the effects of errors on the finish achieved. Harold Hall
It was when commencing to use the lathe mounted milling head I had made that I finally
decided that it was about time to investigated an aspect of the milling operation
that had been on my mind for a number of years. This was the effect of the milling
machine's vertical spindle not being exactly perpendicular to the traverse of the
I think that many workshop owners tend to overlook that even quality machine tools
are made with permitted errors. For example, the precision three jaw chuck will not
be expected to hold the workpiece exactly concentric but with less error than thel
chucks that most of us use. It would be easy to assume that the lathe's cross slide
will be exactly at right angles to the bed but this is not so and an error within
limits has to be allowed, in this case, rather than having a plus and minus error
an error is permitted just one way, albeit very small. The permitted error is such
that a surface faced on the lathe can be very marginally concave, but not convex.
If such errors were not permitted then our machine tools would be astronomically
expensive. Where then is this leading us to?
Well, in the case of the milling machine spindle, an error from the perpendicular
is just one such a permitted error. It was when becoming involved in metalworking
I gained the impression from reading an item from a reputable author that the permitted
error was, rather like the lathe's cross slide, just one way and decided that I would
investigate the reasoning for this and its effect on the machining operation. After
16 years I have at last got round to it.
Now having referred to the appropriate British Standards regarding the accuracy of
milling machines I find that an error is permitted both ways, that is left or right.
It maybe that the information conveyed above was the authors own considered opinion,
a situation that I will elaborate on later, and to which I basically agree. With
regard to the error viewed from the side the error is only permitted one way this
also will be discussed in more detail later.
Know your milling machine
I will briefly introduce these pages by stating that they are not to say, this is
how it should or should not be done, but to introduce some facets of the milling
operation that are probably rarely considered. For some, this may even be new ground.
I would also add that they are technically more demanding than many related to using
the milling machine and may need reading more than once to fully comprehend their
meaning. However, I do consider that knowing the whys and wherefores regarding the

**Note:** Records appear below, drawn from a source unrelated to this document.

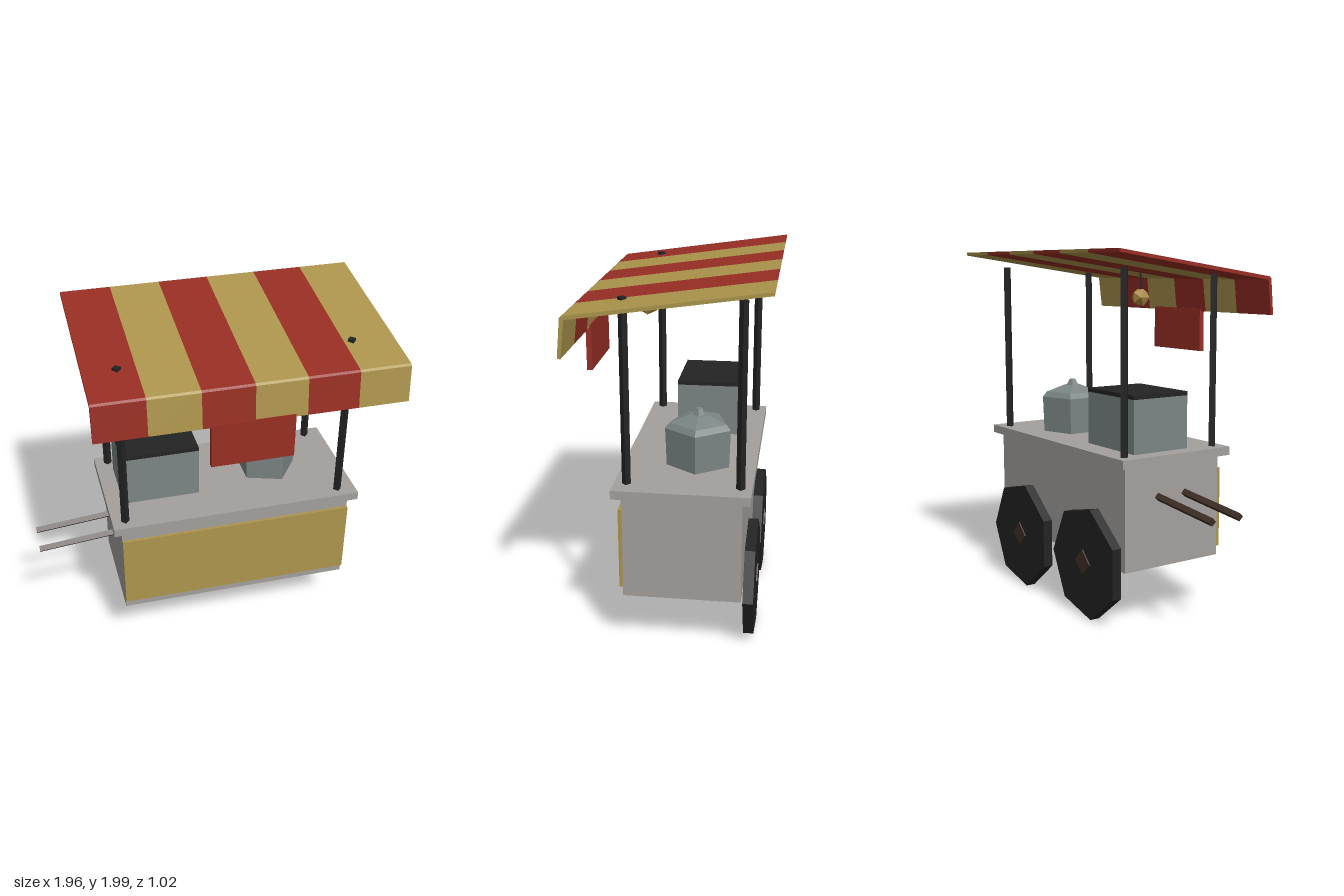
import * as THREE from 'three';

const mat = (name, color) => {
  const m = new THREE.MeshStandardMaterial({ color });
  m.name = name;
  return m;
};

export function createModel() {
  const root = new THREE.Group();
  root.name = 'foodCart';

  const red = mat('awning red', 0x982e24);
  const yellow = mat('mustard yellow', 0xad954c);
  const grey = mat('cart grey', 0xa3a09c);
  const steel = mat('steel', 0x7b8585);
  const black = mat('black', 0x232323);
  const brown = mat('dark wood', 0x3f2e26);
  const brass = mat('lamp brass', 0xa8873f);

  // Adds a faceted mesh
  const add = (name, geometry, material, x = 0, y = 0, z = 0) => {
    const g = geometry.index ? geometry.toNonIndexed() : geometry;
    g.computeVertexNormals();
    const mesh = new THREE.Mesh(g, material);
    mesh.name = name;
    mesh.position.set(x, y, z);
    root.add(mesh);
    return mesh;
  };
  // Box given by its limits on each axis
  const box = (name, material, [x0, x1], [y0, y1], [z0, z1]) =>
    add(name, new THREE.BoxGeometry(x1 - x0, y1 - y0, z1 - z0), material,
      (x0 + x1) / 2, (y0 + y1) / 2, (z0 + z1) / 2);
  // Upright prism with one corner towards +x
  const prism = (r, h, sides) =>
    new THREE.CylinderGeometry(r, r, h, sides, 1, false, Math.PI / 2);

  // Cart body, counter and front panel
  box('body', grey, [-0.53, 0.805], [0.32, 0.89], [-0.37, 0.252]);
  box('counter', grey, [-0.577, 0.848], [0.89, 0.937], [-0.415, 0.298]);
  box('frontPanel', yellow, [-0.53, 0.805], [0.37, 0.815], [0.25, 0.27]);

  // Wheels and hubs along the back
  for (const x of [-0.222, 0.491]) {
    add('wheel', prism(0.317, 0.056, 7).rotateX(Math.PI / 2), black, x, 0.315, -0.407);
    add('hub', prism(0.071, 0.075, 4).rotateX(Math.PI / 2), brown, x, 0.317, -0.405);
  }

  // Push handles
  for (const z of [-0.155, 0.023]) {
    const handle = add('handle', prism(0.022, 0.5, 4), brown, -0.73, 0.687, z);
    handle.rotation.z = -Math.PI / 2 + 0.094;
  }

  // Awning posts
  for (const x of [-0.503, 0.742]) {
    for (const z of [-0.355, 0.232]) {
      add('post', prism(0.023, 0.975, 4), black, x, 1.4225, z);
    }
  }

  // Striped awning: a bent sheet cut into six strips
  const sheet = new THREE.Shape([
    [-0.508, 2.0], [0.472, 1.862], [0.484, 1.853], [0.503, 1.655],
    [0.486, 1.655], [0.464, 1.843], [-0.506, 1.982],
  ].map(([z, y]) => new THREE.Vector2(-z, y)));
  const strip = (0.975 + 0.68) / 6;
  for (let i = 0; i < 6; i++) {
    const g = new THREE.ExtrudeGeometry(sheet, { depth: strip, bevelEnabled: false });
    add('awningStripe', g.rotateY(Math.PI / 2), i % 2 ? yellow : red, -0.68 + i * strip);
  }

  // Blank hanging sign
  box('sign', red, [-0.085, 0.36], [1.42, 1.67], [0.478, 0.508]);

  // Lamp on a cord
  add('lamp', new THREE.IcosahedronGeometry(0.057, 0), brass, 0.14, 1.735, 0.208);
  add('lampCord', prism(0.006, 0.11, 4), black, 0.14, 1.835, 0.208);

  // Cooker with a dark top
  box('cooker', steel, [-0.483, -0.043], [0.937, 1.228], [-0.28, 0.073]);
  box('cookerTop', black, [-0.483, -0.043], [1.228, 1.25], [-0.28, 0.073]);

  // Five-sided pot with domed lid and knob
  const profile = [
    [0, 0.937], [0.177, 0.937], [0.184, 1.145], [0.16, 1.175], [0.055, 1.212],
    [0.036, 1.212], [0.019, 1.246], [0, 1.246],
  ].map(([r, y]) => new THREE.Vector2(r, y));
  add('pot', new THREE.LatheGeometry(profile, 5, Math.PI / 2), steel, 0.407, 0, -0.103);

  return root;
}
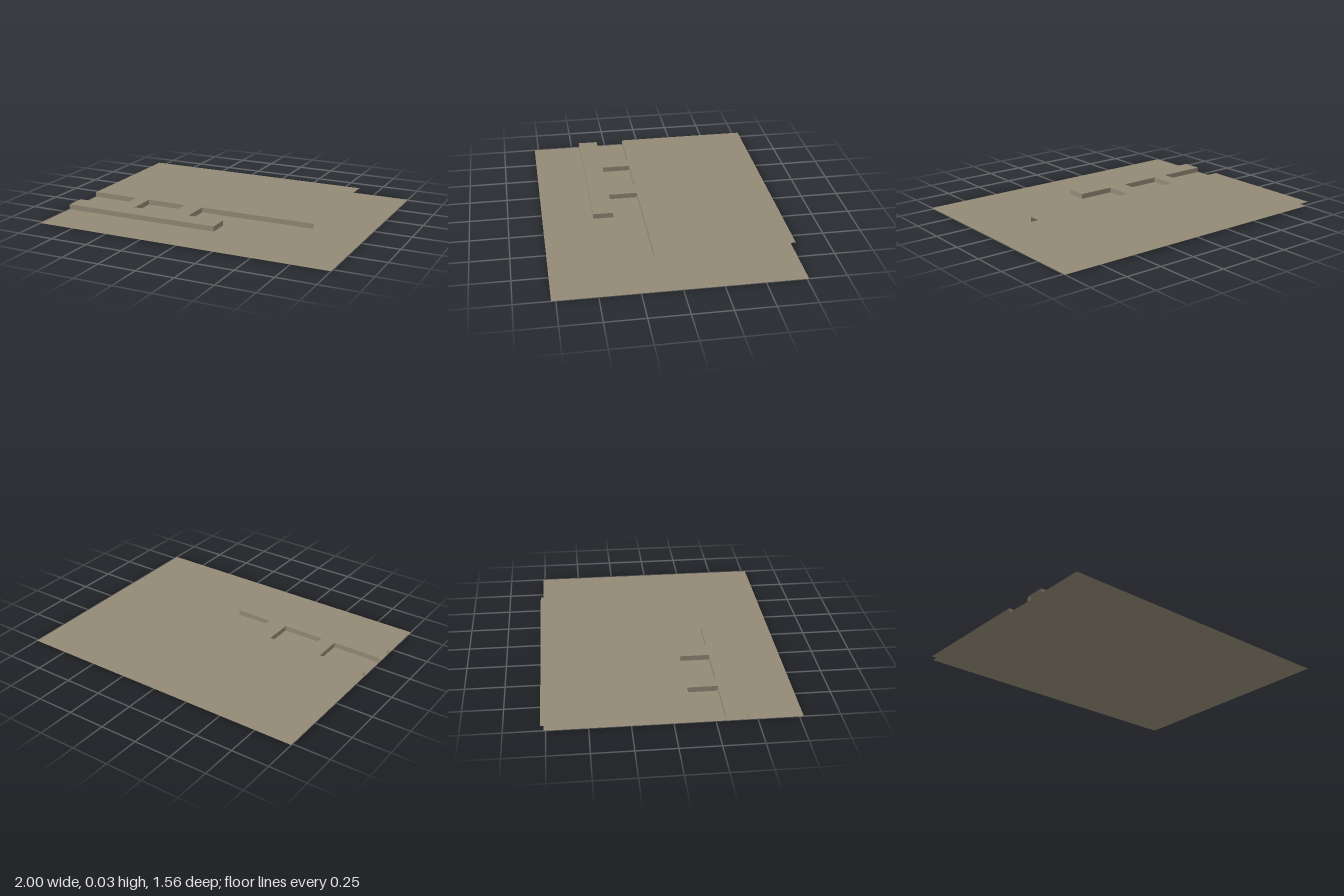
import * as THREE from 'three';

export function createModel() {
  const model = new THREE.Group();
  const stone = new THREE.MeshStandardMaterial({ color: 0x938976, side: THREE.DoubleSide });
  stone.name = 'greyBrown';
  const height = 0.034;

  const add = (name, geometry) => {
    const mesh = new THREE.Mesh(geometry, stone);
    mesh.name = name;
    model.add(mesh);
    return mesh;
  };

  // Ground sheet
  const sheet = new THREE.PlaneGeometry(2, 1.54).rotateX(-Math.PI / 2);
  add('groundSheet', sheet).position.z = 0.007;

  // Plan outlines as [x, z]: stepped edge, side slot and closed opening
  const front = [[0.64, 0.118], [-0.16, 0.118], [-0.16, 0.31], [0.09, 0.31], [0.09, 0.443], [-1, 0.443]];
  const slot = [[-1, 0.31], [-0.67, 0.31], [-0.67, 0.118], [-1, 0.118]];
  const opening = [[-0.57, 0.118], [-0.57, 0.31], [-0.29, 0.31], [-0.29, 0.118]];
  const toPoints = (list) => list.map(([x, z]) => new THREE.Vector2(x, -z));

  // Raised thin slab
  const slab = new THREE.Shape(toPoints([[-1, -0.78], [0.64, -0.78], ...front, ...slot]));
  slab.holes.push(new THREE.Path(toPoints(opening)));
  add('raisedSlab', new THREE.ShapeGeometry(slab).rotateX(-Math.PI / 2)).position.y = height;

  // Upright faces along an outline; the outer slab sides stay open
  const addWalls = (name, path) => {
    for (let i = 0; i < path.length - 1; i++) {
      const [x0, z0] = path[i];
      const [x1, z1] = path[i + 1];
      const wall = add(name, new THREE.PlaneGeometry(Math.hypot(x1 - x0, z1 - z0), height));
      wall.position.set((x0 + x1) / 2, height / 2, (z0 + z1) / 2);
      // Outward side lies to the left of the direction of travel
      wall.rotation.y = Math.atan2(z1 - z0, -(x1 - x0));
    }
  };
  addWalls('frontWall', front);
  addWalls('slotWall', slot);
  addWalls('openingWall', [...opening, opening[0]]);

  return model;
}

aspect of milling being discussed will appreciably increase the pleasures of using
a milling machine. I would therefore, encourage the viewer to reread the pages should
they not make full sense first time round. Also, read a third time if required.